→ **WHAT IS EXPECTED**: The word "True" may appear in lines of the data; say how many such lines there are, with nothing beyond the number.

→ **INPUT**:
____
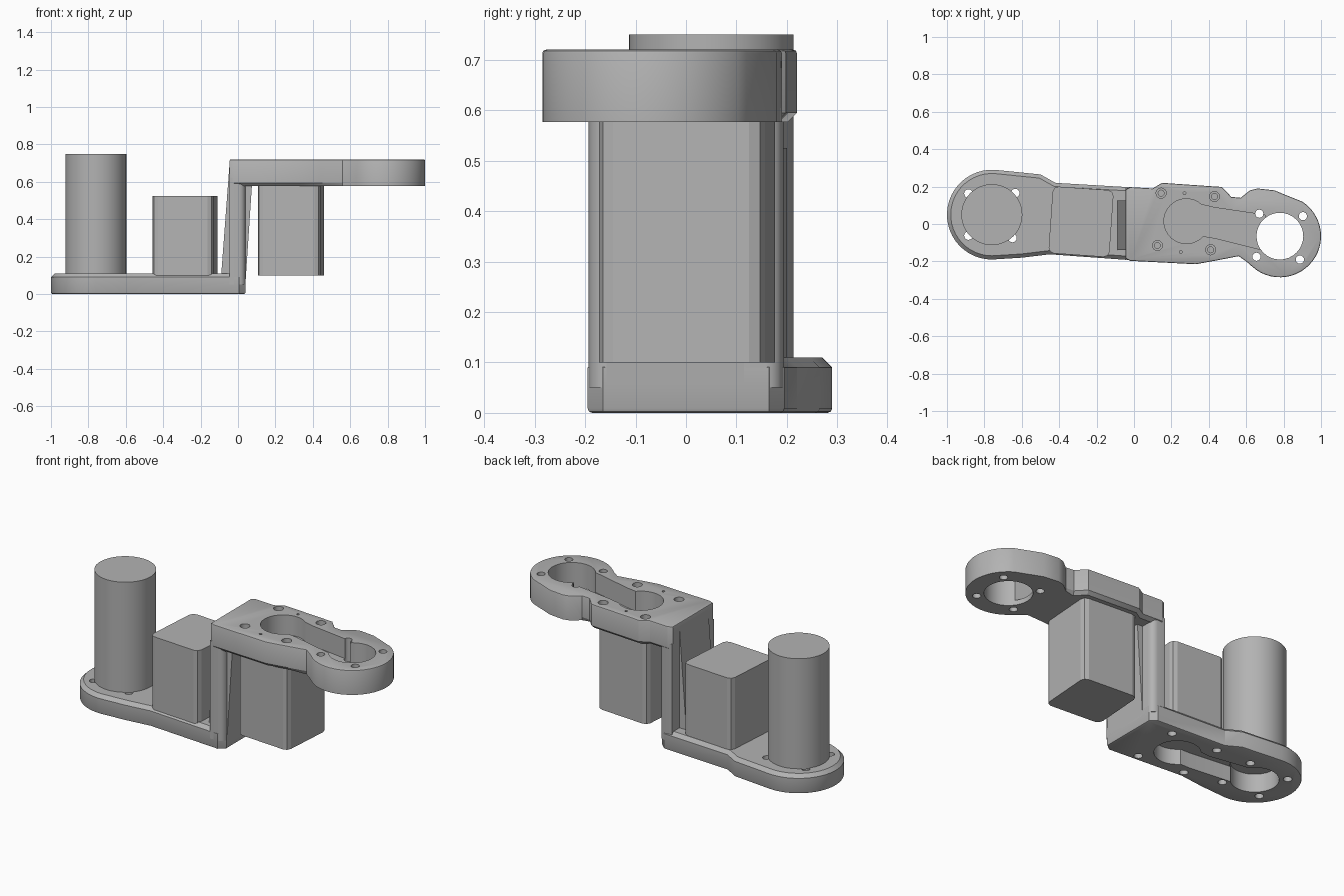
import bpy, bmesh
from math import sin, cos, radians
from mathutils import Matrix

if "Cube" in bpy.data.objects:
    bpy.data.objects.remove(bpy.data.objects["Cube"])

grey = bpy.data.materials.new("machined grey")
grey.use_nodes = True
grey.diffuse_color = (0.45, 0.45, 0.45, 1)
grey.node_tree.nodes["Principled BSDF"].inputs["Base Color"].default_value = (0.45, 0.45, 0.45, 1)


def arc(cx, cy, r, a0, a1, n):
    angles = [radians(a0 + (a1 - a0) * i / n) for i in range(n + 1)]
    return [(cx + r * cos(a), cy + r * sin(a)) for a in angles]


def circle(cx, cy, r, n=24):
    return arc(cx, cy, r, 0, 360, n)[:-1]


def prism(name, outline, lo, hi, bevels=(), sideways=False):
    """Extrude an outline; bevels are (edge rule, width, segments)."""
    bm = bmesh.new()
    face = bm.faces.new([bm.verts.new((x, y, lo)) for x, y in outline])
    top = bmesh.ops.extrude_face_region(bm, geom=[face])
    verts = [v for v in top["geom"] if isinstance(v, bmesh.types.BMVert)]
    bmesh.ops.translate(bm, verts=verts, vec=(0, 0, hi - lo))
    for rule, width, segments in bevels:
        edges = [e for e in bm.edges if rule(e)]
        bmesh.ops.bevel(bm, geom=edges, offset=width, offset_type='OFFSET',
                        segments=segments, profile=0.5, affect='EDGES', clamp_overlap=True)
    if sideways:
        for v in bm.verts:
            v.co.y, v.co.z = v.co.z, v.co.y
    bmesh.ops.recalc_face_normals(bm, faces=bm.faces)
    mesh = bpy.data.meshes.new(name)
    bm.to_mesh(mesh)
    bm.free()
    mesh.materials.append(grey)
    obj = bpy.data.objects.new(name, mesh)
    bpy.context.collection.objects.link(obj)
    return obj


def cut(obj, outline, lo, hi):
    cutter = prism("cutter", outline, lo, hi)
    cutter.hide_render = True
    mod = obj.modifiers.new("cut", 'BOOLEAN')
    mod.operation, mod.solver, mod.object = 'DIFFERENCE', 'EXACT', cutter
    bpy.context.view_layer.objects.active = obj
    bpy.ops.object.modifier_apply(modifier=mod.name)
    bpy.data.objects.remove(cutter)


def rim(z, max_x=9):
    return lambda e: (all(abs(v.co.z - z) < 1e-4 for v in e.verts)
                      and max(v.co.x for v in e.verts) < max_x)


def upright(e):
    return abs(e.verts[0].co.z - e.verts[1].co.z) > 0.1


def motor(name, cx, cy, hx, hy, lo, hi):
    box = [(-hx, -hy), (hx, -hy), (hx, hy), (-hx, hy)]
    obj = prism(name, box, lo, hi, [(upright, 0.03, 2)])
    obj.data.transform(Matrix.Translation((cx, cy, 0)) @ Matrix.Rotation(radians(-4), 4, 'Z'))
    return obj


# Lower arm: round end on the right side, squared end under the wall
outline = [(0.04, -0.165), (0.04, 0.165), (0.005, 0.195), (-0.42, 0.22), (-0.5, 0.265)]
outline += arc(-0.76, 0.05, 0.24, 85, 270, 24)
outline += [(-0.6, -0.18), (-0.45, -0.162), (0.005, -0.195)]
lower = prism("lower_arm", outline, 0, 0.11, [(rim(0.11), 0.02, 1), (rim(0), 0.009, 2)])

# Lower arm pocket, bearing hole and screw holes
pocket = arc(-0.28, 0.01, 0.12, -138, 138, 24)
pocket += [(-0.43, 0.085), (-0.7, 0.13), (-0.7, -0.04), (-0.43, -0.07)]
cut(lower, pocket, -0.1, 0.088)
cut(lower, circle(-0.76, 0.05, 0.125, 32), -0.1, 0.2)
for x, y in [(-0.885, 0.163), (-0.635, 0.165), (-0.65, -0.075), (-0.885, -0.062)]:
    cut(lower, circle(x, y, 0.023, 16), -0.1, 0.2)
for x, y in [(-0.42, 0.155), (-0.135, 0.14), (-0.435, -0.125), (-0.15, -0.145)]:
    cut(lower, circle(x, y, 0.023, 16), -0.1, 0.06)

# Upper arm: waisted plate with a round bearing end on the left side
outline = [(-0.045, -0.185), (-0.02, -0.197), (0.33, -0.215), (0.44, -0.195),
           (0.56, -0.172), (0.6, -0.2)]
outline += arc(0.78, -0.065, 0.22, 228, 417, 26)
outline += [(0.75, 0.18), (0.66, 0.19), (0.62, 0.18), (0.57, 0.14), (0.52, 0.145),
            (0.47, 0.198), (0.15, 0.22), (0.1, 0.19), (-0.02, 0.197), (-0.045, 0.185)]
upper = prism("upper_arm", outline, 0.577, 0.72,
              [(rim(0.72), 0.007, 2), (rim(0.577, 0.58), 0.018, 1)])

# Upper arm pocket, bearing hole and screw holes
pocket = arc(0.28, 0.015, 0.12, 48, 318, 24)
pocket += [(0.43, -0.075), (0.7, -0.142), (0.7, 0.048), (0.43, 0.088)]
cut(upper, pocket, 0.605, 0.8)
cut(upper, circle(0.78, -0.065, 0.125, 32), 0.5, 0.8)
for x, y in [(0.67, 0.055), (0.903, 0.042), (0.655, -0.175), (0.887, -0.19)]:
    cut(upper, circle(x, y, 0.022, 16), 0.5, 0.8)
for x, y in [(0.145, 0.165), (0.43, 0.147), (0.125, -0.115), (0.41, -0.138)]:
    cut(upper, circle(x, y, 0.027, 16), 0.66, 0.8)
    cut(upper, circle(x, y, 0.016, 12), 0.62, 0.8)
for x, y in [(0.27, 0.165), (0.25, -0.15)]:
    cut(upper, circle(x, y, 0.008, 8), 0.66, 0.8)

# Wall joining the two arms, rounded on its outer corners
wall_plan = [(-0.045, -0.193), (0.04, -0.193), (0.04, 0.193), (-0.045, 0.193)]
wall = prism("joining_wall", wall_plan, 0.05, 0.62,
             [(lambda e: upright(e) and e.verts[0].co.x > 0, 0.035, 4)])

# Tapered stiffeners on both faces of the wall
prism("inner_stiffener", [(-0.03, 0.1), (-0.09, 0.1), (-0.045, 0.7), (-0.03, 0.7)],
      -0.14, 0.125, sideways=True)
prism("outer_stiffener", [(0.03, 0.06), (0.04, 0.06), (0.075, 0.59), (0.03, 0.59)],
      -0.158, 0.115, sideways=True)

# Motors and the tall post
motor("lower_motor", -0.283, 0.012, 0.163, 0.179, 0.1, 0.525)
motor("upper_motor", 0.283, 0.002, 0.168, 0.165, 0.1, 0.59)
post = prism("post", circle(-0.76, 0.05, 0.163, 48), 0.105, 0.75)

# Smooth the curved sides while keeping edges crisp
for obj in (lower, upper, wall, post):
    bpy.ops.object.select_all(action='DESELECT')
    obj.select_set(True)
    bpy.context.view_layer.objects.active = obj
    bpy.ops.object.shade_smooth_by_angle(angle=radians(25))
____
→ **ANSWER FOR THE TASK**: 6